* _Your objective_
When the line containing "-.19]], 20), navy);" appears in the entries below, begin printing there and stop after the line containing "Sleeve with cuff"; print each of those lines exactly and no other line.

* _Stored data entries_
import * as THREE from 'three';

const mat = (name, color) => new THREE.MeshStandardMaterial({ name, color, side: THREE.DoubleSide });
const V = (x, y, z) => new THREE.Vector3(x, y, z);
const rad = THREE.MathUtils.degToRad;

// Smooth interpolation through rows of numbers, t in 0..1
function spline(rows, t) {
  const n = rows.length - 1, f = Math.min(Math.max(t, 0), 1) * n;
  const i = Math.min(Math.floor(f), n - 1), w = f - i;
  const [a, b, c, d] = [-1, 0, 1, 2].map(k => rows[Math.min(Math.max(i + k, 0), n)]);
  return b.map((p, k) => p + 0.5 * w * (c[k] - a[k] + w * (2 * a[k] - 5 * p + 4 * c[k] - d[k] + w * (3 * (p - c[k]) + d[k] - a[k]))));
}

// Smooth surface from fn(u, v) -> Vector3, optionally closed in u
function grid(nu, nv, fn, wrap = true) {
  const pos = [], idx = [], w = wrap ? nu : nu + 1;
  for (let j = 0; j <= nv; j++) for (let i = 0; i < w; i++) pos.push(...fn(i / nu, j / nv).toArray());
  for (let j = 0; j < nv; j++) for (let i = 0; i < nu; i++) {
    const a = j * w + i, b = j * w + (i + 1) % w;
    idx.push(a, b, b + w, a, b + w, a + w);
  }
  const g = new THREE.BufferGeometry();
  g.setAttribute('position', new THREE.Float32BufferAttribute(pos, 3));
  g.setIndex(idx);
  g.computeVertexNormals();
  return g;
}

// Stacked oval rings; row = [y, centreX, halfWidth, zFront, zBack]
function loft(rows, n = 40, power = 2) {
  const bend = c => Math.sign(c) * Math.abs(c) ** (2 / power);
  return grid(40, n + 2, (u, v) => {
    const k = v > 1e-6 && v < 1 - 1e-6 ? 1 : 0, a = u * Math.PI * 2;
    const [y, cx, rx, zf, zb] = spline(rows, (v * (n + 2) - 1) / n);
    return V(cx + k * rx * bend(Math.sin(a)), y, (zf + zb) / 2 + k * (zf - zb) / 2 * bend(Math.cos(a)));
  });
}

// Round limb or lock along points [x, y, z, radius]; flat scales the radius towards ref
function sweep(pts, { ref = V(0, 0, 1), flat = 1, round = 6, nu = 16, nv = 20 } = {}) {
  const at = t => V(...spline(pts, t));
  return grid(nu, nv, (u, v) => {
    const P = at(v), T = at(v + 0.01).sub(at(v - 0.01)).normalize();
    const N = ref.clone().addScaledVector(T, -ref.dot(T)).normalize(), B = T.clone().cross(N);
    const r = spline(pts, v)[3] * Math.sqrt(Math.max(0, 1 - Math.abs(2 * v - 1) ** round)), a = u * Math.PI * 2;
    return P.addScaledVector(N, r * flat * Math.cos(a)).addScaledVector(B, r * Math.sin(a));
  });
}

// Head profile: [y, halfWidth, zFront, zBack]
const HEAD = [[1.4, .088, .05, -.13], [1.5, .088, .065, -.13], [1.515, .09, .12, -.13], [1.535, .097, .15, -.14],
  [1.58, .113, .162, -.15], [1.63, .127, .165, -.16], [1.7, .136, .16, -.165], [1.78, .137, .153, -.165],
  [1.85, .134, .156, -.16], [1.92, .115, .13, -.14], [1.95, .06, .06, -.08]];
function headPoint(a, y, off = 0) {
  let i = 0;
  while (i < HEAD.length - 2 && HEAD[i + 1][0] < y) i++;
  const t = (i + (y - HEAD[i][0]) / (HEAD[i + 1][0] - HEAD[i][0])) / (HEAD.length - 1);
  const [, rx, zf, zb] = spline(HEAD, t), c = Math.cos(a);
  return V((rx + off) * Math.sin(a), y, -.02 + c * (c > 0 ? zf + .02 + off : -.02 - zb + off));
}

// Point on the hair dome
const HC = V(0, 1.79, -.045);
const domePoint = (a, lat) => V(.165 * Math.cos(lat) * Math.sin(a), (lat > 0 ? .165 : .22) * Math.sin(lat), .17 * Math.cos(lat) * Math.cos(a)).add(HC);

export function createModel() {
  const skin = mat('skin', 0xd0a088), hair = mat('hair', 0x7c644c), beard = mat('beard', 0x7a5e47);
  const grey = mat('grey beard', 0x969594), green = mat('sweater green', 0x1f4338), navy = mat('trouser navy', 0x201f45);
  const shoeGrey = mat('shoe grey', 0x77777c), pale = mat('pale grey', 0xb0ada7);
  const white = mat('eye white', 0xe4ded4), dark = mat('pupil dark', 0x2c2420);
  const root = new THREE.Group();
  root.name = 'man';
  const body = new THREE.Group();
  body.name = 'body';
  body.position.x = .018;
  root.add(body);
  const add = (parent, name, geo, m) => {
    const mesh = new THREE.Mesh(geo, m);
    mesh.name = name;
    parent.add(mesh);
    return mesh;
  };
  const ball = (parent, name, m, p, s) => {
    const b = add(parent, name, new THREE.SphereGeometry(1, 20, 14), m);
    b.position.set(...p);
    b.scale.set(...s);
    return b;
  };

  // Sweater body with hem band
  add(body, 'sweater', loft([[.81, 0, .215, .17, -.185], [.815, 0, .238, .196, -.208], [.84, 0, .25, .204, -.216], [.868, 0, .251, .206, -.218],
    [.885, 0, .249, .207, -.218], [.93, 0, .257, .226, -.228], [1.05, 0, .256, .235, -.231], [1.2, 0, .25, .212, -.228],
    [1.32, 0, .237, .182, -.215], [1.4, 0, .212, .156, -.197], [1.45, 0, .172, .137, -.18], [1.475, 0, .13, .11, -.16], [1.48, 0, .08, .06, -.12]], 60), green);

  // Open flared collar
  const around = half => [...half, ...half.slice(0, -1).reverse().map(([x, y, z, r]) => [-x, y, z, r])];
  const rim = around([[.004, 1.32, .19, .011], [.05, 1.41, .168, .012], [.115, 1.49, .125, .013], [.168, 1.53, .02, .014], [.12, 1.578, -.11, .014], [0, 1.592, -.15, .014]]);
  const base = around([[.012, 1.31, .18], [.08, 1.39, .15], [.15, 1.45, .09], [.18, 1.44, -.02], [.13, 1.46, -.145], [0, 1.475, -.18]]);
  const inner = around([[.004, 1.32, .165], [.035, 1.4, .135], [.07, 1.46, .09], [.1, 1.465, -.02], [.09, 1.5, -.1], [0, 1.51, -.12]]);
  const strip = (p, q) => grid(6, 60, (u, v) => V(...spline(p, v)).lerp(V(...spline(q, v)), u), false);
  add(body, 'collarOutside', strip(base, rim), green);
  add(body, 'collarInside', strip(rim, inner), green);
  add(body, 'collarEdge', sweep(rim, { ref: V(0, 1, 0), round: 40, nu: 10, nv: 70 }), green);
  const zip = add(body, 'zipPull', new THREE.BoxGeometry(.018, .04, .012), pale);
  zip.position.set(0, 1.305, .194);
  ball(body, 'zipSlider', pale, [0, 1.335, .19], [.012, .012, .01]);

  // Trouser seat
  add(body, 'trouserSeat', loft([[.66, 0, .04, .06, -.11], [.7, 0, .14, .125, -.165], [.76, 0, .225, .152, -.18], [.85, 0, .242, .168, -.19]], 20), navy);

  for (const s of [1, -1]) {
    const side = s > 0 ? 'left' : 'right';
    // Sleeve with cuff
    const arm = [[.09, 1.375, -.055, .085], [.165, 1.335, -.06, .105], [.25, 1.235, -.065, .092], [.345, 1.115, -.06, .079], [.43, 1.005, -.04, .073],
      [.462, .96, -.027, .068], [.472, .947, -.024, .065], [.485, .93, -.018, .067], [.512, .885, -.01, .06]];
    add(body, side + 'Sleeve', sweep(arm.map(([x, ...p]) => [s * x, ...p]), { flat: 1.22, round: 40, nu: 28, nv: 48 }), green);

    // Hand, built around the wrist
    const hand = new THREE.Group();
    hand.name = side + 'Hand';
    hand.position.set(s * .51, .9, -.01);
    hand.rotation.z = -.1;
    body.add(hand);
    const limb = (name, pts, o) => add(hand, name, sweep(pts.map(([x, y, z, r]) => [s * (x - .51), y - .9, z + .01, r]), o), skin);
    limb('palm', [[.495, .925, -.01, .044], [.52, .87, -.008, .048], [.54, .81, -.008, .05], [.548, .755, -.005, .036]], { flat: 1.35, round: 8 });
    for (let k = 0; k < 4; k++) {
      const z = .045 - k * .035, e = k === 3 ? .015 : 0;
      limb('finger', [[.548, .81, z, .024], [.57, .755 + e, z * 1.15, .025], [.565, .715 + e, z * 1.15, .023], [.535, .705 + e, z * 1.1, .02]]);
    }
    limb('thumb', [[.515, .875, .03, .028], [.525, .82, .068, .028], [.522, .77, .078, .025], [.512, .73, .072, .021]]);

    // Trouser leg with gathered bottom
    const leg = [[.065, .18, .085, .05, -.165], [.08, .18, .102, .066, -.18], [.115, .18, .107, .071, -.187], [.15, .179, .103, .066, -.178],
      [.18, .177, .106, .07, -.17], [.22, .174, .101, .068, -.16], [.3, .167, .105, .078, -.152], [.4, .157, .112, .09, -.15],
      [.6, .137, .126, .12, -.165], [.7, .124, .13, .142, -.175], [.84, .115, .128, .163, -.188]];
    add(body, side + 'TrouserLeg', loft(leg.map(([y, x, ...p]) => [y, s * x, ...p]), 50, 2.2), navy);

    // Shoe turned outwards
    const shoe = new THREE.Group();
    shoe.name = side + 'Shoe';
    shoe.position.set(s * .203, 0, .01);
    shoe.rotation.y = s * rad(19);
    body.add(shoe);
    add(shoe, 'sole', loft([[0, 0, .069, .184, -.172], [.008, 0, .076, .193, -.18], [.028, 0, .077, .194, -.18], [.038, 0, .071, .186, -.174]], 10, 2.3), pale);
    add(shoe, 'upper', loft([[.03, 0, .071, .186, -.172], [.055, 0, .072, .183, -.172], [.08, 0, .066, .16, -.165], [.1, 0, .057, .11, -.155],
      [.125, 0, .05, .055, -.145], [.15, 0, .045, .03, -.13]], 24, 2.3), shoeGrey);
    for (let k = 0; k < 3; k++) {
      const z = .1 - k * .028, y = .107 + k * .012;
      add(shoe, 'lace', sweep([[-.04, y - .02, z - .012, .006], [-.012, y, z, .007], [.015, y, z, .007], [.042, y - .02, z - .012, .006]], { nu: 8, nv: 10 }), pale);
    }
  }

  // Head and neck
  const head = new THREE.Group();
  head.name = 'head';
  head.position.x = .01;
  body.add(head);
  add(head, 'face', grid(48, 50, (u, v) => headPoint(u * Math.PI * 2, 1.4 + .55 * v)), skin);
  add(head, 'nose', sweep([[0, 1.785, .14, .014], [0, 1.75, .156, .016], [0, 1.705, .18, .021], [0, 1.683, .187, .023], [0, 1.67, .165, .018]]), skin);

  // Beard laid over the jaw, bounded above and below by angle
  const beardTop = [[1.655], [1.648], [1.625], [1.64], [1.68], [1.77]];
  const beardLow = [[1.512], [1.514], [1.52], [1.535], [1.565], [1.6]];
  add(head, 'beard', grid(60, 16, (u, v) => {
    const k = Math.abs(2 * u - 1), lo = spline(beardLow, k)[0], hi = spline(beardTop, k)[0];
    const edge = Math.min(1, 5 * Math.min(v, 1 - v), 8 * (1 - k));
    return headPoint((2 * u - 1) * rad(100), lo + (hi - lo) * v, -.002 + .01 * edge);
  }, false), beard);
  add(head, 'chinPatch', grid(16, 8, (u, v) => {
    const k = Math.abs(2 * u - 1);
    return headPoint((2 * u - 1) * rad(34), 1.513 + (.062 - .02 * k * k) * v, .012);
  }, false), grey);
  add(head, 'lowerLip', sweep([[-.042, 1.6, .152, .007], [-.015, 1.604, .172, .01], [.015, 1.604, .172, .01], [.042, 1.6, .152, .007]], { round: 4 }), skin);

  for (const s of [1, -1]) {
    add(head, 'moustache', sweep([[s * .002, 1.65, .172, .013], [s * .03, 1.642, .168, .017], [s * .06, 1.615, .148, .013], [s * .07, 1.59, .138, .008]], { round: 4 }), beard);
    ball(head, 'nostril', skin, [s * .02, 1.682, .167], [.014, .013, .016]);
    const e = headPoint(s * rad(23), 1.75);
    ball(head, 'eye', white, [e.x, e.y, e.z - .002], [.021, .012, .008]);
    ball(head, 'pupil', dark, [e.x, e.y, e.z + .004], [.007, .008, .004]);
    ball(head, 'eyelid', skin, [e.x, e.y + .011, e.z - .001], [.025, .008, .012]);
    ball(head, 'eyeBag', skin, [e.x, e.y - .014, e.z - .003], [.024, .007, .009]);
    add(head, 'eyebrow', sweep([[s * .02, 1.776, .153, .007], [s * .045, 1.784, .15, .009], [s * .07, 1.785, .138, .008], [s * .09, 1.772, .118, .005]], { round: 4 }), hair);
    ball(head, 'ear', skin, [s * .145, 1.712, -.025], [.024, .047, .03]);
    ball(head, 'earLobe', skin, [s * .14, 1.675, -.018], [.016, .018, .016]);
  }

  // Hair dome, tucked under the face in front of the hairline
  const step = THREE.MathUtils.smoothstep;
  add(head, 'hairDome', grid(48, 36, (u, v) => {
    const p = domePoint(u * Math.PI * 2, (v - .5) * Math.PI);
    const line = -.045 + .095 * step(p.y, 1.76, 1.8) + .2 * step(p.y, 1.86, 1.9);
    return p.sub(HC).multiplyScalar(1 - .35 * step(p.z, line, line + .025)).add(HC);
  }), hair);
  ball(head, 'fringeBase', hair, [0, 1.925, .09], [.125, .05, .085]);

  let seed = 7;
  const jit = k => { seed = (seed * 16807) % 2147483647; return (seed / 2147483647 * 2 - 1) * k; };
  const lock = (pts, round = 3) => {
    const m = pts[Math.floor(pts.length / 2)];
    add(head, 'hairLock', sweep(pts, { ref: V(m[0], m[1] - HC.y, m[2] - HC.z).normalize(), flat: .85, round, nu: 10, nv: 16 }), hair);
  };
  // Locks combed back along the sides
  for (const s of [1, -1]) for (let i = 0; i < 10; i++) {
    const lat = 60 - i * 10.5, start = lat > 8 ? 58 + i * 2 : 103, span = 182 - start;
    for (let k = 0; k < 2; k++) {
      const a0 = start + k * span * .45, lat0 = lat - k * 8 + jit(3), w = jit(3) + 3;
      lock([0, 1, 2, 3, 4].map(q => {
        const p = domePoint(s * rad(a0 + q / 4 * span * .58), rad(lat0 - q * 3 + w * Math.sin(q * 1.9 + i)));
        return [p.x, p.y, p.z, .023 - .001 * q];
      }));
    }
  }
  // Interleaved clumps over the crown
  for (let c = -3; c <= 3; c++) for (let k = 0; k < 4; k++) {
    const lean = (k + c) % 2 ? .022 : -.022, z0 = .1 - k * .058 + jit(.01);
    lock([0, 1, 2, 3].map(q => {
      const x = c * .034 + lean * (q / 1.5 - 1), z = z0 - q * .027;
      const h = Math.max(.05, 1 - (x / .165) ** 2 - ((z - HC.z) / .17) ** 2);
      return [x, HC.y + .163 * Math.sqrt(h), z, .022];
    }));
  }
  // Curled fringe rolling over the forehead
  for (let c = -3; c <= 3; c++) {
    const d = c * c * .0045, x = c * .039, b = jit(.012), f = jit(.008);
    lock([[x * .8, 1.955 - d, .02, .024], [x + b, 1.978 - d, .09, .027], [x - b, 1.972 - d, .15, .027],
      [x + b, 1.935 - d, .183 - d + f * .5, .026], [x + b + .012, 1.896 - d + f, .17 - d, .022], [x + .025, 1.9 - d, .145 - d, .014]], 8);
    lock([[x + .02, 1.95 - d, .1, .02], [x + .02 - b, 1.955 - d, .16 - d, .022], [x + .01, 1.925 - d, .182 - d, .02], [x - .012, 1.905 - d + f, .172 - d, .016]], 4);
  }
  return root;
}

* _Exercise result_
  add(body, 'trouserSeat', loft([[.66, 0, .04, .06, -.11], [.7, 0, .14, .125, -.165], [.76, 0, .225, .152, -.18], [.85, 0, .242, .168, -.19]], 20), navy);

  for (const s of [1, -1]) {
    const side = s > 0 ? 'left' : 'right';
    // Sleeve with cuff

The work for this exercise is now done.